As the winter holidays approached in late December and my office colleagues discussed their holiday vacation plans, they turned to me to ask how I planned to spend my time off work.
“I’ll visit my parents, and then I’ll build a large format camera – and possibly an ULTRA large format camera!” I exclaimed, as if that was the most normal thing in the world to say.
They let me know that was NOT a normal thing to say (or do) moments later.
I had already created a mock-up of an ultra large format (ULF) camera after Thanksgiving, designing cautiously around a heavy process lens I’d purchased on the Internet with a focal length of about 64 cm (25 inches). My ULF is going to be a long camera, capable of making very large wet collodion plates (perhaps more than 70cm wide). I don’t want it to be an unusually heavy camera, however, even with its 1 kg lens, and so I’ve been sketching out designs that involve lightweight aluminum, dark cloth… and very little else.
It will be many months before I have a chance to complete all of that work, including some tricky construction of experimental ULF field developing equipment and plate holder designs. To tide myself over and get some practice with the aluminum and experimental kit ideas, I decided to build a smaller camera with the same materials.
My first holiday and New Year project is a field camera which is merely large format (LF). I’ll be using it to make the “cabinet view” sized plates I already make (6″ x 8″ – about 15 cm x 20 cm), plus perhaps some larger square plates. (Yes, when you make your own equipment, you can make plates in any size you like!) I need a new LF camera anyway: the paper-based camera I described in Against all good advice: how to build a large format camera for wet collodion work at home is difficult to use when it is damp – the sliding box extension swells up and sticks if the fog lingers through the day!

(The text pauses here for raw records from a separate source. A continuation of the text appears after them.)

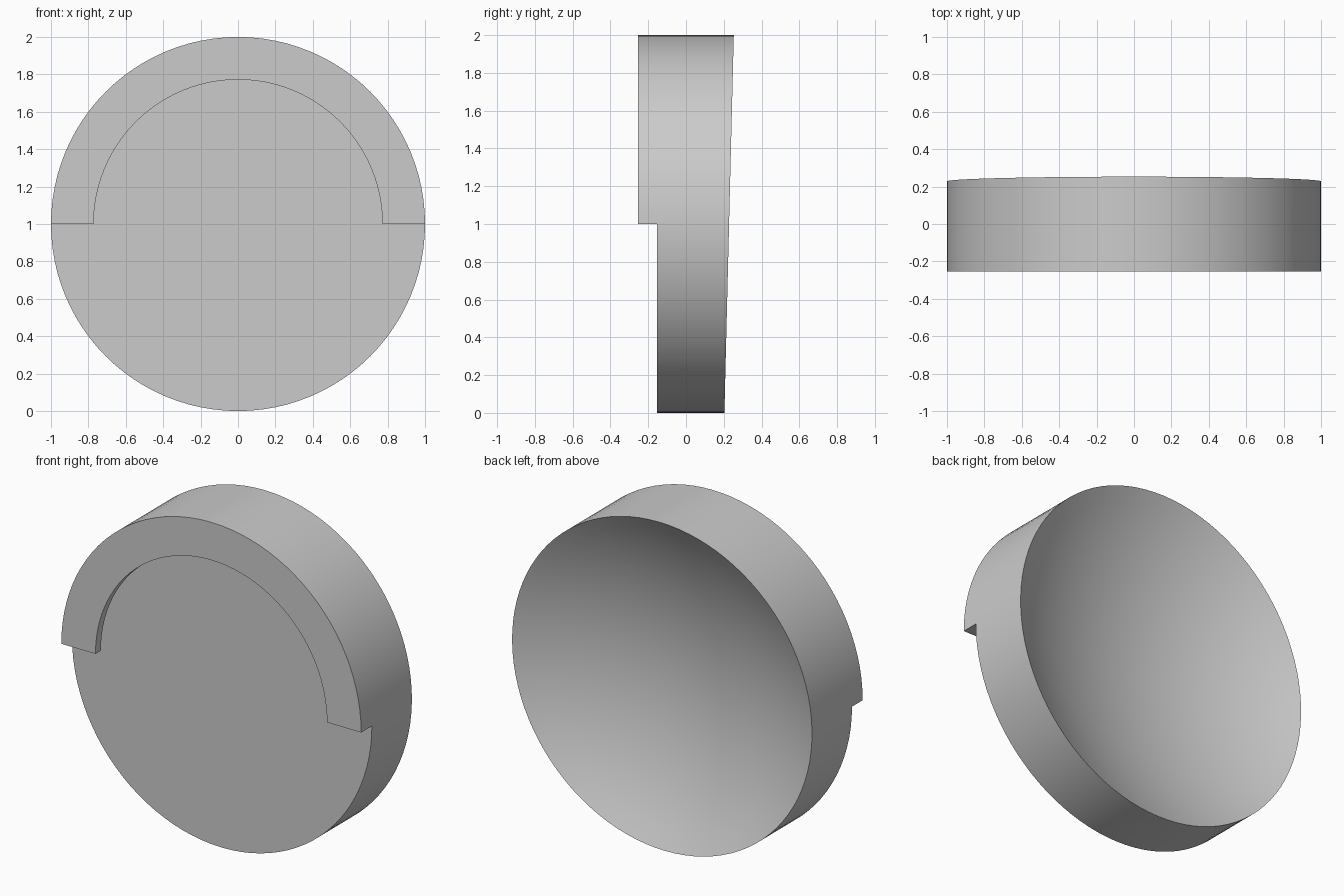
import bpy
import bmesh
import math

old = bpy.data.objects.get("Cube")
if old:
    bpy.data.objects.remove(old, do_unlink=True)

SEGMENTS = 96
FRONT, STEP = -0.153, -0.051
LIP_INNER, SLOT_OUTER = 0.772, 0.89
BOWL_RADIUS, BOWL_DROP, SIDE_Y = 2.0, 0.043, 0.228


def bowl_y(x, z):
    """Depth of the spherical hollow, centred a little below the disc axis."""
    def reach(a, b):
        return math.sqrt(BOWL_RADIUS ** 2 - a * a - (b + BOWL_DROP) ** 2)
    return SIDE_Y + reach(1, 0) - reach(x, z)


grey = bpy.data.materials.new("plain grey")
grey.use_nodes = True
colour = (0.6, 0.6, 0.6, 1)
grey.diffuse_color = colour
grey.node_tree.nodes["Principled BSDF"].inputs["Base Color"].default_value = colour

bm = bmesh.new()


def ring(radius, depth):
    verts = []
    for i in range(SEGMENTS):
        a = math.tau * i / SEGMENTS
        x, z = radius * math.cos(a), radius * math.sin(a)
        verts.append(bm.verts.new((x, depth(x, z), z + 1)))
    return verts


def bridge(a, b):
    return [bm.faces.new((a[i], a[i - SEGMENTS + 1], b[i - SEGMENTS + 1], b[i]))
            for i in range(SEGMENTS)]


def extrude(faces, slide=0, scale=1):
    """Extrude faces, sliding them along y and scaling them about the axis."""
    geom = bmesh.ops.extrude_face_region(bm, geom=faces)["geom"]
    bmesh.ops.delete(bm, geom=[f for f in faces if f.is_valid], context="FACES")
    for v in geom:
        if isinstance(v, bmesh.types.BMVert):
            v.co.x *= scale
            v.co.y += slide
            v.co.z = 1 + (v.co.z - 1) * scale
    return [f for f in geom if isinstance(f, bmesh.types.BMFace)]


# Hollow back, from the centre to the rim
centre = bm.verts.new((0, bowl_y(0, 0), 1))
rings = [ring(k / 12, bowl_y) for k in range(1, 13)]
for i in range(SEGMENTS):
    bm.faces.new((centre, rings[0][i], rings[0][i - SEGMENTS + 1]))
for inner, outer in zip(rings, rings[1:]):
    bridge(inner, outer)

# Outer wall and flat front
front_rim = ring(1, lambda x, z: FRONT)
front_inner = ring(SLOT_OUTER, lambda x, z: FRONT)
bridge(rings[-1], front_rim)
border = bridge(front_rim, front_inner)
bm.faces.new(front_inner)

# Raised half ring on the upper front, in two layers
upper = [f for f in border if f.calc_center_median().z > 1]
upper = extrude(upper, slide=STEP)
extrude(upper, slide=STEP)

# Overhanging lip: the front layer reaches inward and leaves a slot behind it
inner_wall = []
for f in bm.faces:
    c = f.calc_center_median()
    if abs(c.y - FRONT - 1.5 * STEP) < 0.01 and math.hypot(c.x, c.z - 1) < SLOT_OUTER + 0.01:
        inner_wall.append(f)
extrude(inner_wall, scale=LIP_INNER / SLOT_OUTER)
bmesh.ops.recalc_face_normals(bm, faces=bm.faces)

mesh = bpy.data.meshes.new("hollow_disc")
bm.to_mesh(mesh)
bm.free()
mesh.materials.append(grey)
disc = bpy.data.objects.new("hollow_disc", mesh)
bpy.context.collection.objects.link(disc)
bpy.context.view_layer.objects.active = disc
disc.select_set(True)
bpy.ops.object.shade_smooth_by_angle(angle=math.radians(30))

The photo above is a preview shot of the prototype as it currently exists, which is the third iteration of my first idea for this camera. It will surely change again before I am satisfied with it.
When this camera (or some variation of it) and its field equipment is in active use, I’ll post additional details about how I made this camera with cut-to-order materials, so that the only tool I needed to use regularly was a screwdriver. If I learn what I need to learn from this camera, the ULF will follow later in the year, along with gloriously large (and difficult to handle) plates.
Wish me luck!